II.A.16.b For Weld County, that portion of the county that lies south of a line described as follows: Beginning at a point on Weld County's eastern boundary and Logan County's western boundary intersected by 40 degrees, 42 minutes 47.1 seconds north latitude, proceed west on 40 degrees, 42 minutes, 47.1 seconds north latitude until this line intersects Weld County's western boundary and Larimer County's eastern boundary.

II.A.17 "Denver 1-Hour Ozone Attainment/Maintenance Area" means the Counties of Jefferson and Douglas, the Cities and Counties of Denver and Broomfield, Boulder County (excluding Rocky Mountain national Park), Adams County west of Kiowa Creek, and Arapahoe County of Kiowa Creek.

II.B. Exemptions

Emissions of the organic compounds listed as having negligible photochemical reactivity in the common provisions negligibly reactive Volatile Organic Compound definition are exempt from the provisions of this regulation.

II.C. General Emission Limitation

II.C.1. Existing Sources

II.C.1.a. All existing sources shall comply with the requirements set forth in this regulation.

II.C.1.a.(i) Existing sources of VOC which are not subject to specific emission limitations set forth in this regulation, and which have the potential to emit 100 tons per year or more of VOC, shall utilize Reasonably Available Control Technology (RACT).

II.C.1.a.(ii) The potential to emit of such sources shall be based on design capacity or maximum production rate, whichever is greater, 8760 hours/year operation, and before add-on controls.

II.C.1.a.(iii) Owners or operators of such sources with potential emissions of 100 tons per year or more, but with actual emissions less than 100 tons per year may obtain a federally enforceable permit limiting emissions to actual rates by restricting production capacity or hours of operation, thus avoiding RACT requirements.

The owner or operator of a source not required to obtain a permit by provisions of law other than this section may apply for and shall be required to accept a permit as a condition of avoiding RACT requirements. Such permits shall contain only those conditions necessary to ensure the enforcement of the production capacity or hours of operation.

II.C.1.a.(iv) Such sources with potential emissions of 100 tons per year or more but with actual emissions of less than 50 tons per year, on a rolling 12-month total, may avoid RACT and permit requirements if the following requirements are met:

II.C.1.a.(iv)(A) The owner or operator shall submit revised Air Pollutant Emission Notices by April 1 of each year which demonstrate that the 50 tons per year threshold has not been exceeded.

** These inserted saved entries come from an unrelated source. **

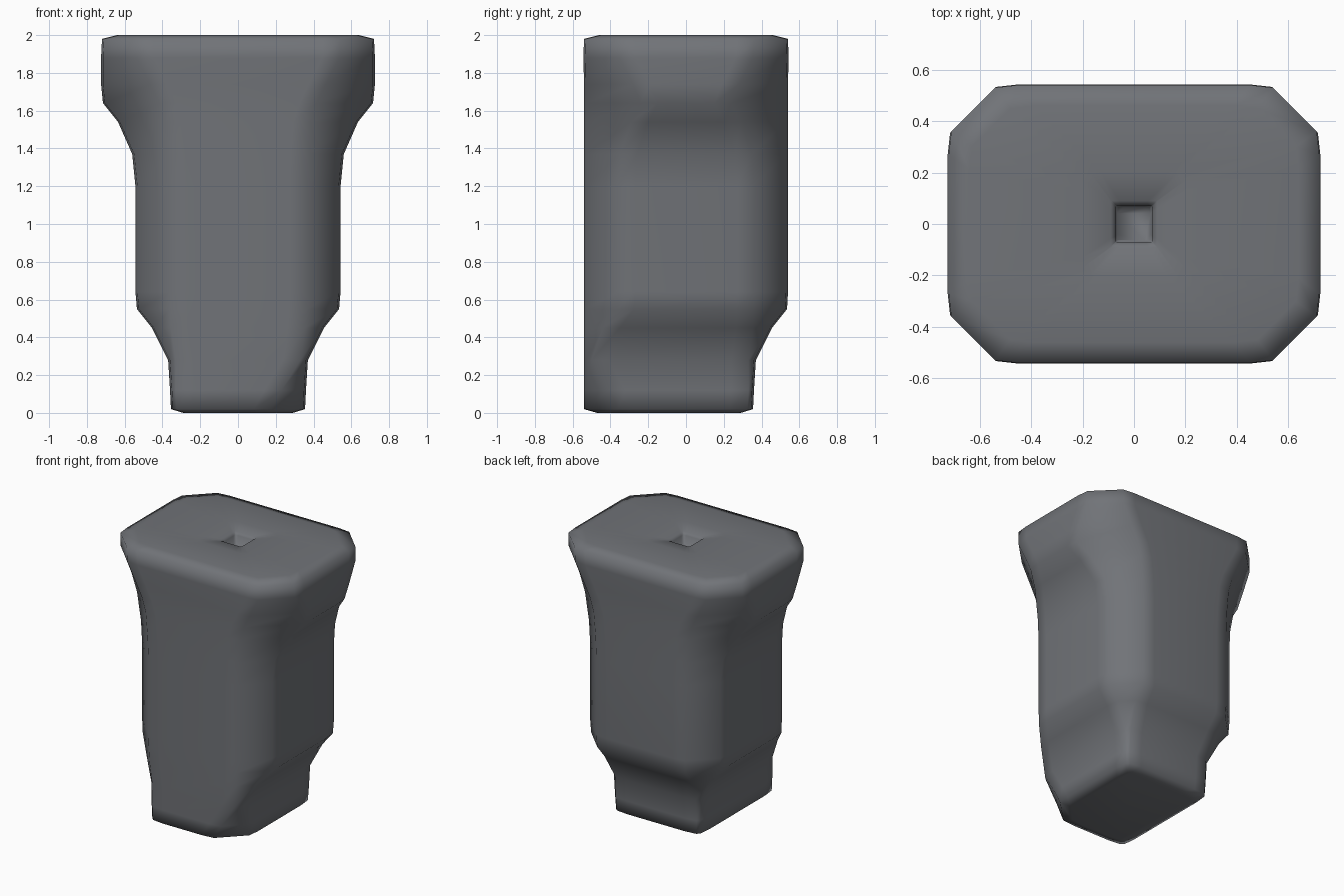
import bpy, bmesh

if "Cube" in bpy.data.objects:
    bpy.data.objects.remove(bpy.data.objects["Cube"])

mat = bpy.data.materials.new("slate_grey")
mat.diffuse_color = (0.165, 0.173, 0.188, 1)
mat.use_nodes = True
mat.node_tree.nodes["Principled BSDF"].inputs["Base Color"].default_value = mat.diffuse_color


def section(z, x, yf, yb, c, c_front_right=None, d=0.09):
    """Octagonal ring with softly bowed sides, counter-clockwise from front left."""
    cfr = c if c_front_right is None else c_front_right
    b = 0.01 if d > 0.05 else 0.0          # bow of the flat sides
    xi, fi, bi = x - b, yf + b, yb - b
    pts = [(-xi + c, fi), (-xi + c + d, yf), (xi - cfr - d, yf), (xi - cfr, fi),
           (xi, fi + cfr), (x, fi + cfr + d), (x, bi - c - d), (xi, bi - c),
           (xi - c, bi), (xi - c - d, yb), (-xi + c + d, yb), (-xi + c, bi),
           (-xi, bi - c), (-x, bi - c - d), (-x, fi + c + d), (-xi, fi + c)]
    return [(px, py, z) for px, py in pts]


# Sections from the foot, through the body and flared cap, to the small pit
rings = [
    section(0.00, 0.29, -0.47, 0.29, 0.02, 0.13),
    section(0.02, 0.355, -0.54, 0.355, 0.02, 0.17),
    section(0.12, 0.36, -0.54, 0.36, 0.02, 0.12),
    section(0.28, 0.37, -0.54, 0.37, 0.03, 0.03),
    section(0.45, 0.455, -0.54, 0.455, 0.09),
    section(0.55, 0.535, -0.54, 0.535, 0.165),
    section(0.64, 0.543, -0.54, 0.54, 0.17),
    section(1.20, 0.543, -0.54, 0.54, 0.17),
    section(1.37, 0.56, -0.54, 0.54, 0.18),
    section(1.54, 0.635, -0.54, 0.54, 0.24),
    section(1.64, 0.715, -0.54, 0.54, 0.29),
    section(1.74, 0.725, -0.54, 0.54, 0.25),
    section(1.88, 0.725, -0.543, 0.543, 0.18),
    section(1.98, 0.72, -0.54, 0.54, 0.17),
    section(2.00, 0.64, -0.46, 0.46, 0.15),
    section(1.998, 0.20, -0.20, 0.20, 0.03, None, 0.04),
    section(1.985, 0.09, -0.09, 0.09, 0.004, None, 0.03),
    section(1.97, 0.072, -0.072, 0.072, 0.004, None, 0.02),
    section(1.89, 0.065, -0.065, 0.065, 0.004, None, 0.02),
]

# Skin the rings into one closed pillar
bm = bmesh.new()
loops = [[bm.verts.new(p) for p in r] for r in rings]
for lo, hi in zip(loops, loops[1:]):
    n = len(lo)
    for i in range(n):
        j = (i + 1) % n
        bm.faces.new((lo[i], lo[j], hi[j], hi[i]))
bm.faces.new(loops[0][::-1])
bm.faces.new(loops[-1])
bmesh.ops.recalc_face_normals(bm, faces=bm.faces)
for f in bm.faces:
    f.smooth = True

mesh = bpy.data.meshes.new("flared_pillar")
bm.to_mesh(mesh)
bm.free()
mesh.materials.append(mat)
obj = bpy.data.objects.new("flared_pillar", mesh)
bpy.context.collection.objects.link(obj)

II.C.1.a.(iv)(B) The owner or operator shall maintain records on site which include monthly VOC use and monthly VOC emissions. The records shall include calculation of total emissions for each rolling 12-month period. The records shall be made available to the Division for inspection upon request.

II.C.1.b. Provided however, that no existing source of VOC emissions employing emission controls on or within the six-month period preceding the effective date of this regulation may reduce its level of control of VOC emissions below that level of control actually achieved, even though such source may otherwise be subject to less stringent control requirements, except that no existing source shall be required to control emissions to an extent greater than that level of control which RACT would achieve.

II.C.2. New Sources

All new sources shall utilize controls representing Reasonably Available Control Technology (RACT).

II.D. Alternative Control Plans and Test Methods

II.D.1. Sources subject to specific requirements of this regulation shall submit for approval as a revision to the State Implementation Plan:

II.D.1.a. Any alternative emission control plan or compliance method other than control options specifically allowed in the applicable regulation. Such alternative control plans shall provide control equal to or greater than the emission control or reduction required by the regulation, unless the source contends that the control level required by the regulation does not represent RACT for their specific source.

II.D.1.b. Any alternative test method or procedure not specifically allowed in the applicable regulation.

II.D.2. No alternative is effective until the alternative is approved as a revision to the State Implementation Plan.